This means that your planning application will be decided by the political members of the Development & Planning Authority ("DPA") at a meeting which will be open to the public.
Most planning applications are determined by the planning officers (typically, more than 95%) but in certain circumstances, they will be determined by the political members of the DPA. Those circumstances include cases where the application involves a departure from the DPA’s established policies; where the application appears to raise particularly contentious or sensitive issues; and where an appeal to the Planning Tribunal, or other legal challenge, appears likely.
As with all other planning applications, the planning officers will prepare a planning report setting out all of the relevant planning policies and considerations, a summary of any representations received from third parties, a summary of any consultation responses received from other organisations or States' departments and a recommendation as to whether planning permission should be granted.

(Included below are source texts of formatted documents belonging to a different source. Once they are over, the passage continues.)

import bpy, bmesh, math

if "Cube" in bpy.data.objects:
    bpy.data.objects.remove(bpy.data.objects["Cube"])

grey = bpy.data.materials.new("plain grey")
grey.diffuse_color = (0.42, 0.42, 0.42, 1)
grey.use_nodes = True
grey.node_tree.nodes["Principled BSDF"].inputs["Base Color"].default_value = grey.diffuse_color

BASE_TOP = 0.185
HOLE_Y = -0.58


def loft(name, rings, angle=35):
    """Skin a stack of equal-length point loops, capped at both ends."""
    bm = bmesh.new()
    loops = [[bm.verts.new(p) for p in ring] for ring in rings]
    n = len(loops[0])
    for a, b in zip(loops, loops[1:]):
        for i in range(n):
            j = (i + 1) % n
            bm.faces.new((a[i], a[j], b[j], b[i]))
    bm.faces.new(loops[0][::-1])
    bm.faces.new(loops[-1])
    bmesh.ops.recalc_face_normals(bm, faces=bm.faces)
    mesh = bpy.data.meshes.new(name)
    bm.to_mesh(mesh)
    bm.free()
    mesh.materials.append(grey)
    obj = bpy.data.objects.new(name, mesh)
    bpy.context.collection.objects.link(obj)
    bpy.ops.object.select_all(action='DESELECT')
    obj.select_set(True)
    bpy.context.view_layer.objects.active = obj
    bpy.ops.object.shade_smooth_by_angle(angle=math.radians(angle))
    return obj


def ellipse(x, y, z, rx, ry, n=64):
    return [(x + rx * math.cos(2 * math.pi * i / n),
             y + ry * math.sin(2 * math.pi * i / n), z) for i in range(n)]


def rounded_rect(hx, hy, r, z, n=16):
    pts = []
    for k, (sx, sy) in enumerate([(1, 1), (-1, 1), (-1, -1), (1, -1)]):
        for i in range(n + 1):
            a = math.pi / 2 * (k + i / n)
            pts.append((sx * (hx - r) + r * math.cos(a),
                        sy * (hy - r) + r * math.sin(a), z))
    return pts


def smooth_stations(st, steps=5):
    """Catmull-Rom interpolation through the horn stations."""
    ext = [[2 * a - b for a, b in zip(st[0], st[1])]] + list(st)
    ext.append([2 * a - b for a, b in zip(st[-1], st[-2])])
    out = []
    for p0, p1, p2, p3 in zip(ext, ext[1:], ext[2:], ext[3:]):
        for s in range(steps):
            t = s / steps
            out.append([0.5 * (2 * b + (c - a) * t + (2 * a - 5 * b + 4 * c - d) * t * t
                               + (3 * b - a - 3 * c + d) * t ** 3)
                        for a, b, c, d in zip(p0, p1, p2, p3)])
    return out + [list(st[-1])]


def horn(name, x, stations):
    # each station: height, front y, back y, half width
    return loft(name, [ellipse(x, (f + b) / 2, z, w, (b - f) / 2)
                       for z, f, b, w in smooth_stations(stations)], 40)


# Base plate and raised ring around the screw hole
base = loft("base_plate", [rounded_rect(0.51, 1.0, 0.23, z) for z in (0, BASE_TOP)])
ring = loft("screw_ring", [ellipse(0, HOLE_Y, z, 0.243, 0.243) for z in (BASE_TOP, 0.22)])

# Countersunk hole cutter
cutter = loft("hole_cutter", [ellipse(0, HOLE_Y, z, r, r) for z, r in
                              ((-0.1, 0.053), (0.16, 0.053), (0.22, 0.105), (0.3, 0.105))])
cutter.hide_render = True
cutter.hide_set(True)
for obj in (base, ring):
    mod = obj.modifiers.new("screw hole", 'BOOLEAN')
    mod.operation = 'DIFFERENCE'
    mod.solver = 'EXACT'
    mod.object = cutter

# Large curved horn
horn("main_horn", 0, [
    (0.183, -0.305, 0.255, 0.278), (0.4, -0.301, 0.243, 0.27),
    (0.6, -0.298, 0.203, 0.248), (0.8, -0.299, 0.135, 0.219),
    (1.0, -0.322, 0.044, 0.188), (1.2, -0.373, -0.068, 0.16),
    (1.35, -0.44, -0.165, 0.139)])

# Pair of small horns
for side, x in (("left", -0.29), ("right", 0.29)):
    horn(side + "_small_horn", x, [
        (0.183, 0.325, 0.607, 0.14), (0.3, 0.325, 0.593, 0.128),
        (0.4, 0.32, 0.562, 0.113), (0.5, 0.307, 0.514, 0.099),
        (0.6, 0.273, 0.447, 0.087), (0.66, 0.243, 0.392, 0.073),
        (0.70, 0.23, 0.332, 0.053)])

This report is published on the States' website (together with the agenda for the meeting) five working days before the meeting is held.

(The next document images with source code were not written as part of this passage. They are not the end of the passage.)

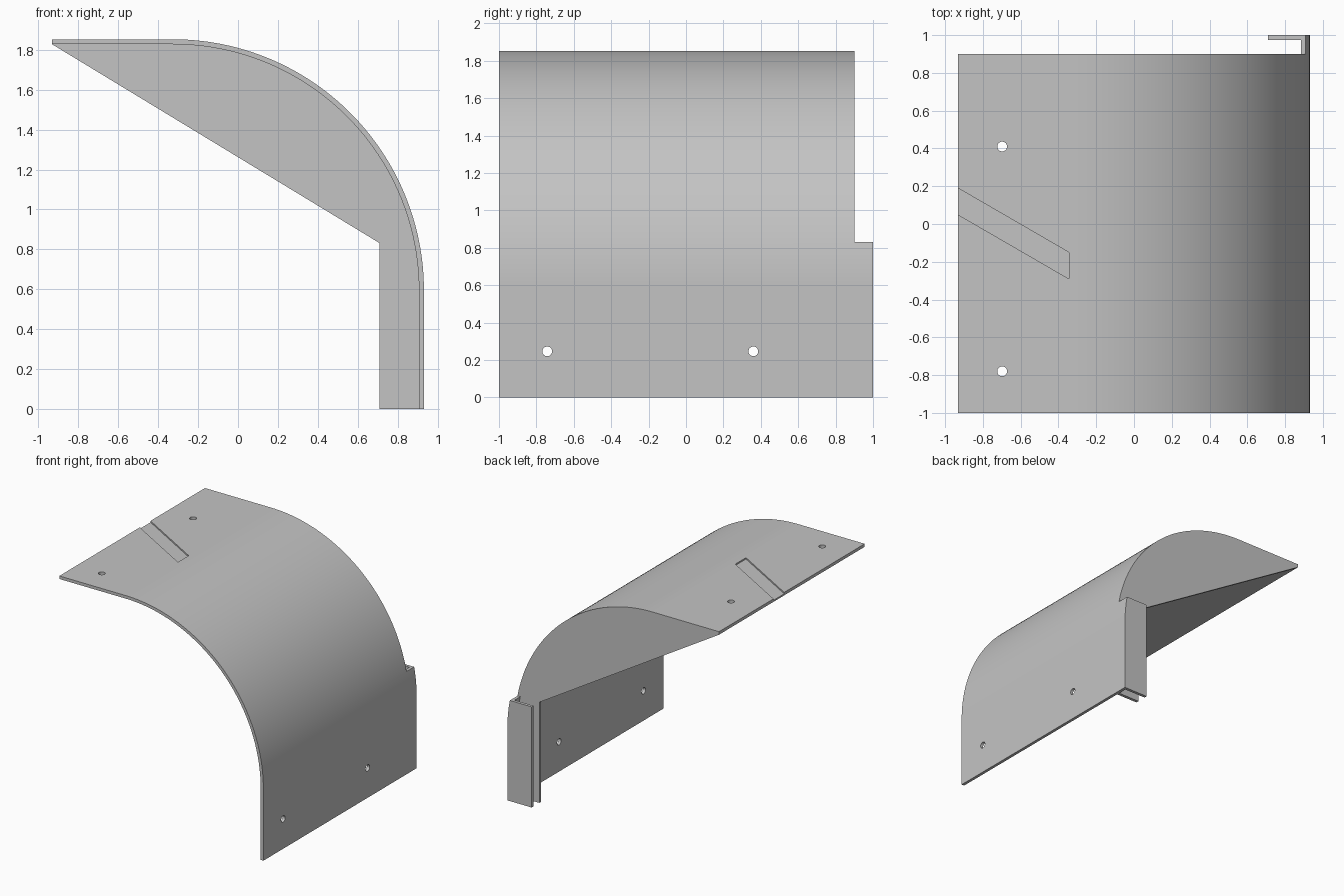
import bpy, bmesh, math
from mathutils import Matrix, Vector

HALF, TOP, THICK = 0.932, 1.853, 0.025
RADIUS = 1.26
CX, CZ = HALF - RADIUS, TOP - RADIUS
STEP_Z, BACK = 0.831, 0.9          # height of the back strip, back of the end panel

if "Cube" in bpy.data.objects:
    bpy.data.objects.remove(bpy.data.objects["Cube"], do_unlink=True)

grey = bpy.data.materials.new("light_grey")
grey.use_nodes = True
colour = (0.55, 0.55, 0.55, 1)
grey.diffuse_color = colour
grey.node_tree.nodes["Principled BSDF"].inputs["Base Color"].default_value = colour


def prism(name, points, direction):
    """Closed solid made by sweeping a flat outline along a direction."""
    bm = bmesh.new()
    face = bm.faces.new([bm.verts.new(p) for p in points])
    swept = bmesh.ops.extrude_face_region(bm, geom=[face], use_keep_orig=True)
    verts = [g for g in swept["geom"] if isinstance(g, bmesh.types.BMVert)]
    bmesh.ops.translate(bm, verts=verts, vec=Vector(direction))
    bmesh.ops.recalc_face_normals(bm, faces=bm.faces)
    mesh = bpy.data.meshes.new(name)
    bm.to_mesh(mesh)
    bm.free()
    mesh.materials.append(grey)
    obj = bpy.data.objects.new(name, mesh)
    bpy.context.collection.objects.link(obj)
    return obj


def along_y(name, outline, y0, y1):
    return prism(name, [(x, y0, z) for x, z in outline], (0, y1 - y0, 0))


def bend(radius, steps=64):
    angles = [math.pi / 2 * (1 - i / steps) for i in range(steps + 1)]
    return [(CX + radius * math.cos(a), CZ + radius * math.sin(a)) for a in angles]


def disc(centre, axis, radius=0.026, steps=32):
    turn = Vector(axis).to_track_quat('Z', 'Y').to_matrix()
    return [Vector(centre) + turn @ (Matrix.Rotation(math.tau * i / steps, 3, 'Z')
            @ Vector((radius, 0, 0))) for i in range(steps)]


# Full silhouette: roof, bend, wall, and the slanted edge of the end panel
body = along_y("curved_cover", [(-HALF, TOP)] + bend(RADIUS) + [
    (HALF, 0), (0.71, 0), (0.71, STEP_Z), (-HALF, TOP - THICK)], -1, 1)

# Hollow inside of the sheet, and the channel between end panel and back flange
inside = [(-1.2, TOP - THICK)] + bend(RADIUS - THICK) + [(HALF - THICK, -0.2), (-1.2, -0.2)]
cutters = [along_y("hollow_cutter", inside, -1.2, BACK - THICK),
           along_y("channel_cutter", inside, BACK, 1 - THICK)]

# Step at the back, above the flange
cutters.append(along_y("step_cutter", [(-2, STEP_Z), (2, STEP_Z), (2, 3), (-2, 3)], BACK, 1.2))

# Slanted shallow groove in the roof
slope = -0.34 / 0.587
x0, x1 = -1.1, -0.345
ya, yb = -0.15 + slope * (x0 - x1), -0.29 + slope * (x0 - x1)
z = TOP - 0.012
cutters.append(prism("groove_cutter", [(x0, ya, z), (x1, -0.15, z), (x1, -0.29, z),
                                       (x0, yb, z)], (0, 0, 0.2)))

# Fixing holes through roof and wall
for y in (0.41, -0.78):
    cutters.append(prism("roof_hole_cutter", disc((-0.698, y, 1.75), (0, 0, 1)), (0, 0, 0.2)))
for y in (0.36, -0.742):
    cutters.append(prism("wall_hole_cutter", disc((0.85, y, 0.246), (1, 0, 0)), (0.2, 0, 0)))

for cutter in cutters:
    cut = body.modifiers.new(cutter.name, 'BOOLEAN')
    cut.operation, cut.solver, cut.object = 'DIFFERENCE', 'EXACT', cutter

# Bake the cuts, then remove the cutters
bpy.context.view_layer.update()
graph = bpy.context.evaluated_depsgraph_get()
carved = bpy.data.meshes.new_from_object(body.evaluated_get(graph))
body.modifiers.clear()
body.data = carved
for cutter in cutters:
    bpy.data.objects.remove(cutter, do_unlink=True)

bpy.ops.object.select_all(action='DESELECT')
body.select_set(True)
bpy.context.view_layer.objects.active = body
bpy.ops.object.shade_smooth_by_angle(angle=math.radians(20))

At the meeting, the planning officers will introduce the application and explain their recommendation and then the speakers will be heard. First, any person who submitted a representation in writing and who has also notified the Planning Service of their intention to speak (in both cases, within the required timeframes) will speak for their allotted time (a maximum of four minutes each). The applicant and/or their agent are then given the opportunity to speak.

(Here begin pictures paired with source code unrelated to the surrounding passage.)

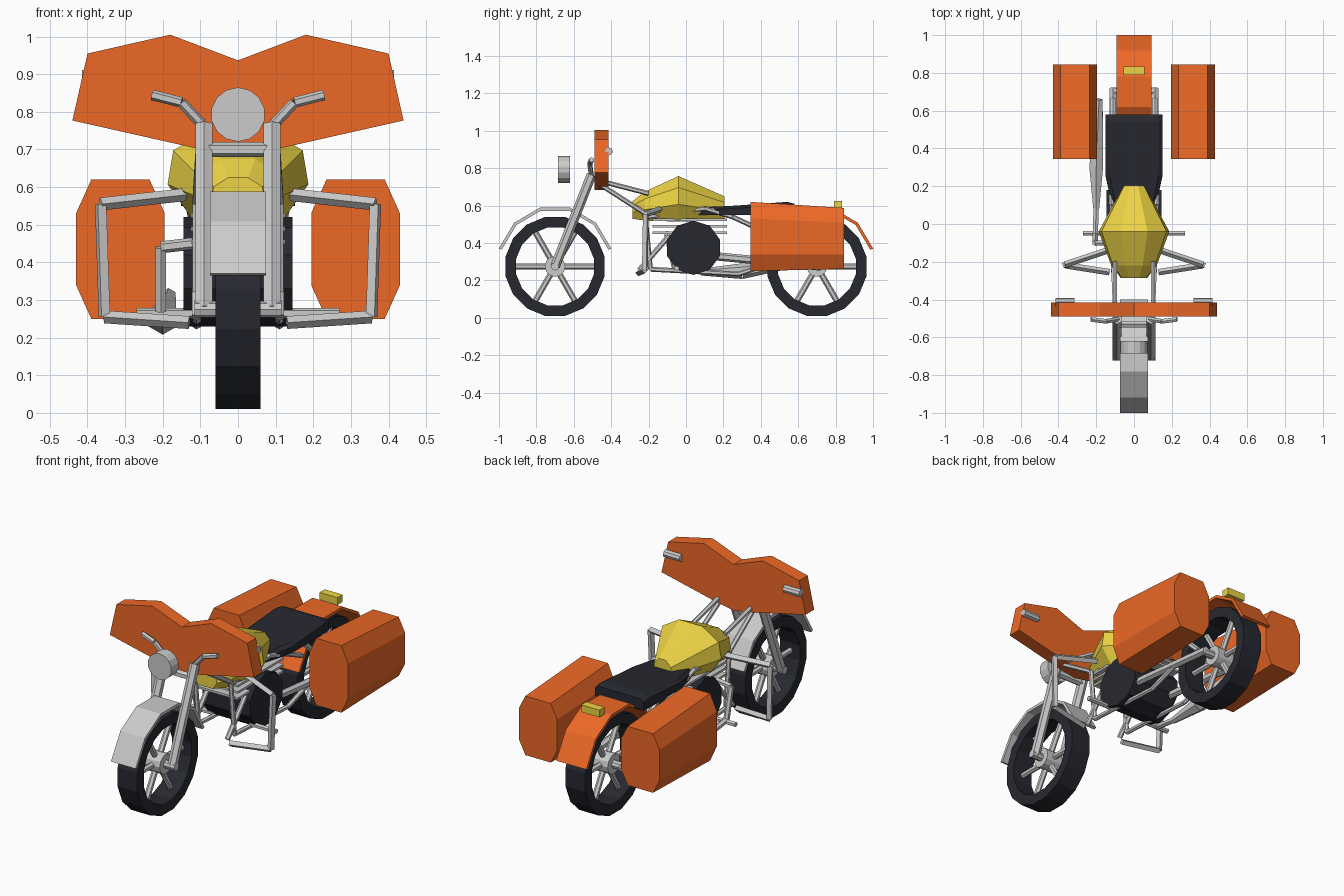
import bpy, bmesh
from math import sin, cos, pi, radians
from mathutils import Vector

if "Cube" in bpy.data.objects:
    bpy.data.objects.remove(bpy.data.objects["Cube"])


def material(name, rgb):
    m = bpy.data.materials.new(name)
    m.diffuse_color = (*rgb, 1)
    m.use_nodes = True
    m.node_tree.nodes["Principled BSDF"].inputs["Base Color"].default_value = m.diffuse_color
    return m


ORANGE = material("orange", (0.85, 0.14, 0.02))
YELLOW = material("yellow", (0.85, 0.66, 0.06))
DARK = material("dark", (0.02, 0.022, 0.03))


def finish(name, bm, mat=None):
    bmesh.ops.recalc_face_normals(bm, faces=bm.faces)
    me = bpy.data.meshes.new(name)
    bm.to_mesh(me)
    bm.free()
    ob = bpy.data.objects.new(name, me)
    bpy.context.collection.objects.link(ob)
    if mat:
        me.materials.append(mat)
    return ob


def loft(name, sections, mat=None, ring=False):
    """Skin a list of equal-length closed sections; cap the ends or join them."""
    bm = bmesh.new()
    loops = [[bm.verts.new(p) for p in s] for s in sections]
    n = len(loops[0])
    pairs = list(zip(loops, loops[1:])) + ([(loops[-1], loops[0])] if ring else [])
    for a, b in pairs:
        for i in range(n):
            j = (i + 1) % n
            bm.faces.new((a[i], a[j], b[j], b[i]))
    if not ring:
        bm.faces.new(loops[0])
        bm.faces.new(loops[-1])
    return finish(name, bm, mat)


def tubes(name, paths, r, mat=None, sides=6, mirror=False):
    """Straight tube segments along each path; r is a radius or a (start, end) pair."""
    bm = bmesh.new()
    r1, r2 = r if isinstance(r, tuple) else (r, r)
    for s in ((1, -1) if mirror else (1,)):
        for path in paths:
            pts = [Vector((x * s, y, z)) for x, y, z in path]
            for a, b in zip(pts, pts[1:]):
                d = b - a
                m = d.to_track_quat('Z', 'Y').to_matrix().to_4x4()
                m.translation = (a + b) / 2
                bmesh.ops.create_cone(bm, cap_ends=True, segments=sides, radius1=r1,
                                      radius2=r2, depth=d.length, matrix=m)
    return finish(name, bm, mat)


def box(name, x, y, z, mat=None):
    return loft(name, [[(-x, yy, z[0]), (x, yy, z[0]), (x, yy, z[1]), (-x, yy, z[1])]
                       for yy in y], mat)


# wheels: tyre ring, hub with axle, six spokes
for tag, cy in (("front", -0.70), ("rear", 0.70)):
    cz = 0.275
    ring = [(-0.06, 0.27), (0.06, 0.27), (0.06, 0.212), (-0.06, 0.212)]
    loft(tag + "_tyre", [[(x, cy + r * cos(a), cz + r * sin(a)) for x, r in ring]
                         for a in (2 * pi * (i + 0.5) / 16 for i in range(16))], DARK, True)
    tubes(tag + "_hub", [[(-0.05, cy, cz), (0.05, cy, cz)]], 0.055, sides=12)
    tubes(tag + "_axle", [[(-0.115, cy, cz), (0.115, cy, cz)]], 0.022, sides=8)
    tubes(tag + "_spokes", [[(0, cy + 0.04 * cos(a), cz + 0.04 * sin(a)),
                             (0, cy + 0.215 * cos(a), cz + 0.215 * sin(a))]
                            for a in (i * pi / 3 for i in range(6))], 0.016)

    # fender: five flat bands around the wheel
    w = 0.075 if tag == "front" else 0.092
    loft(tag + "_fender", [[(-w, cy + 0.315 * c, cz + 0.325 * s), (w, cy + 0.315 * c, cz + 0.325 * s),
                            (w, cy + 0.298 * c, cz + 0.308 * s), (-w, cy + 0.298 * c, cz + 0.308 * s)]
                           for c, s in ((cos(radians(d)), sin(radians(d)))
                                        for d in (17, 46, 75, 105, 134, 163))],
         None if tag == "front" else ORANGE)

# fork and handlebars
tubes("front_fork", [[(0.09, -0.70, 0.275), (0.09, -0.505, 0.765)]], 0.026, mirror=True)
tubes("handlebars", [[(0.085, -0.505, 0.755), (0.15, -0.515, 0.825), (0.228, -0.505, 0.845)]],
      0.014, mirror=True)
tubes("fork_clamp", [[(-0.1, -0.53, 0.70), (0.1, -0.53, 0.70)]], 0.02)

# headlight
tubes("headlight", [[(0, -0.685, 0.793), (0, -0.62, 0.793)]], 0.072, sides=14)

# fairing plate
half = [(0.18, 1.005), (0.40, 0.955), (0.44, 0.777), (0.12, 0.705)]
outline = [(0, 0.937)] + half + [(0, 0.683)] + [(-x, z) for x, z in reversed(half)]
loft("fairing", [[(x, y, z) for x, z in outline] for y in (-0.49, -0.415)], ORANGE)
tubes("fairing_grips", [[(0.315, -0.412, 0.89), (0.415, -0.412, 0.89)]], 0.021, sides=8, mirror=True)

# fuel tank: y, half width, bottom, top
tank = [(-0.285, 0.07, 0.53, 0.625), (-0.22, 0.12, 0.52, 0.675),
        (-0.04, 0.187, 0.515, 0.758), (0.205, 0.055, 0.52, 0.65)]
loft("fuel_tank", [[(w * kx, y, b + (t - b) * kz) for kx, kz in
                    ((0.65, 0), (1, 0.38), (0.92, 0.75), (0.38, 1),
                     (-0.38, 1), (-0.92, 0.75), (-1, 0.38), (-0.65, 0))]
                   for y, w, b, t in tank], YELLOW)

# seat
loft("seat", [[(-w, y, 0.55), (w, y, 0.55), (w, y, t - 0.015), (w * 0.85, y, t),
               (-w * 0.85, y, t), (-w, y, t - 0.015)]
              for y, w, t in ((0.06, 0.10, 0.59), (0.16, 0.13, 0.595), (0.26, 0.152, 0.60),
                              (0.54, 0.152, 0.62), (0.58, 0.15, 0.61))], DARK)

# engine and cooling fins
loft("engine", [[(x, 0.04 + 0.148 * sin(i * pi / 5), 0.375 + 0.145 * cos(i * pi / 5))
                 for i in range(10)] for x in (-0.145, 0.145)], DARK)
for i, z in enumerate((0.455, 0.49, 0.525)):
    box(f"cooling_fin_{i + 1}", 0.125, (-0.18, 0.22), (z - 0.006, z + 0.006))

# panniers
octagon = [(0.235, 1), (0.39, 1), (0.43, 0.52), (0.43, -0.52),
           (0.39, -1), (0.235, -1), (0.195, -0.52), (0.195, 0.52)]
for side, s in (("right", 1), ("left", -1)):
    loft(side + "_pannier", [[(s * x, y, 0.435 - d + k * h) for x, k in octagon]
                             for y, h, d in ((0.345, 0.185, 0), (0.845, 0.163, 0.01))], ORANGE)

# tail light
box("tail_light", 0.055, (0.79, 0.835), (0.585, 0.625), YELLOW)

# frame
tubes("upper_frame", [[(0.1, -0.47, 0.735), (0.1, -0.2, 0.665)],
                      [(0.1, -0.47, 0.72), (0.11, -0.22, 0.56), (0.11, -0.19, 0.26),
                       (0.11, 0.28, 0.235), (0.11, 0.45, 0.29)],
                      [(0.1, -0.2, 0.54), (0.12, 0.1, 0.585), (0.125, 0.25, 0.54), (0.11, 0.4, 0.47)]],
      0.013, mirror=True)
tubes("engine_brace", [[(0.11, -0.25, 0.255), (0.11, -0.09, 0.44)]], 0.014, mirror=True)

# swingarm and rear shocks
tubes("swingarm", [[(0.11, 0.1, 0.335), (0.11, 0.72, 0.275)]], 0.022, mirror=True)
tubes("rear_shocks", [[(0.112, 0.66, 0.3), (0.112, 0.4, 0.55)]], 0.016, mirror=True)

# crash bars
tubes("crash_bars", [[(0.14, -0.14, 0.58), (0.365, -0.215, 0.555), (0.355, -0.22, 0.255),
                      (0.13, -0.255, 0.24)]], 0.017, sides=4, mirror=True)

# foot pegs
tubes("foot_pegs", [[(0.11, -0.05, 0.265), (0.27, -0.05, 0.265)]], 0.014, mirror=True)

# exhaust on the left: bent pipe, then a flaring muffler
tubes("exhaust_pipe", [[(-0.12, -0.1, 0.45), (-0.205, -0.1, 0.44), (-0.205, -0.06, 0.27),
                        (-0.2, 0.1, 0.245)]], 0.016)
tubes("muffler", [[(-0.2, 0.08, 0.245), (-0.2, 0.3, 0.25)]], (0.018, 0.042))
tubes("muffler_tail", [[(-0.2, 0.3, 0.25), (-0.185, 0.66, 0.31)]], (0.042, 0.022))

The political members then debate the application and ask any questions of the officers before making a decision. They may not agree with the officer's recommendation but in such circumstances, they must be very careful as any disagreement must be on the basis of relevant material planning considerations. Members must take special care to ensure that clear reasons are given for any disagreement and their decision. Failure to do so could leave the DPA's decision open to legal challenge.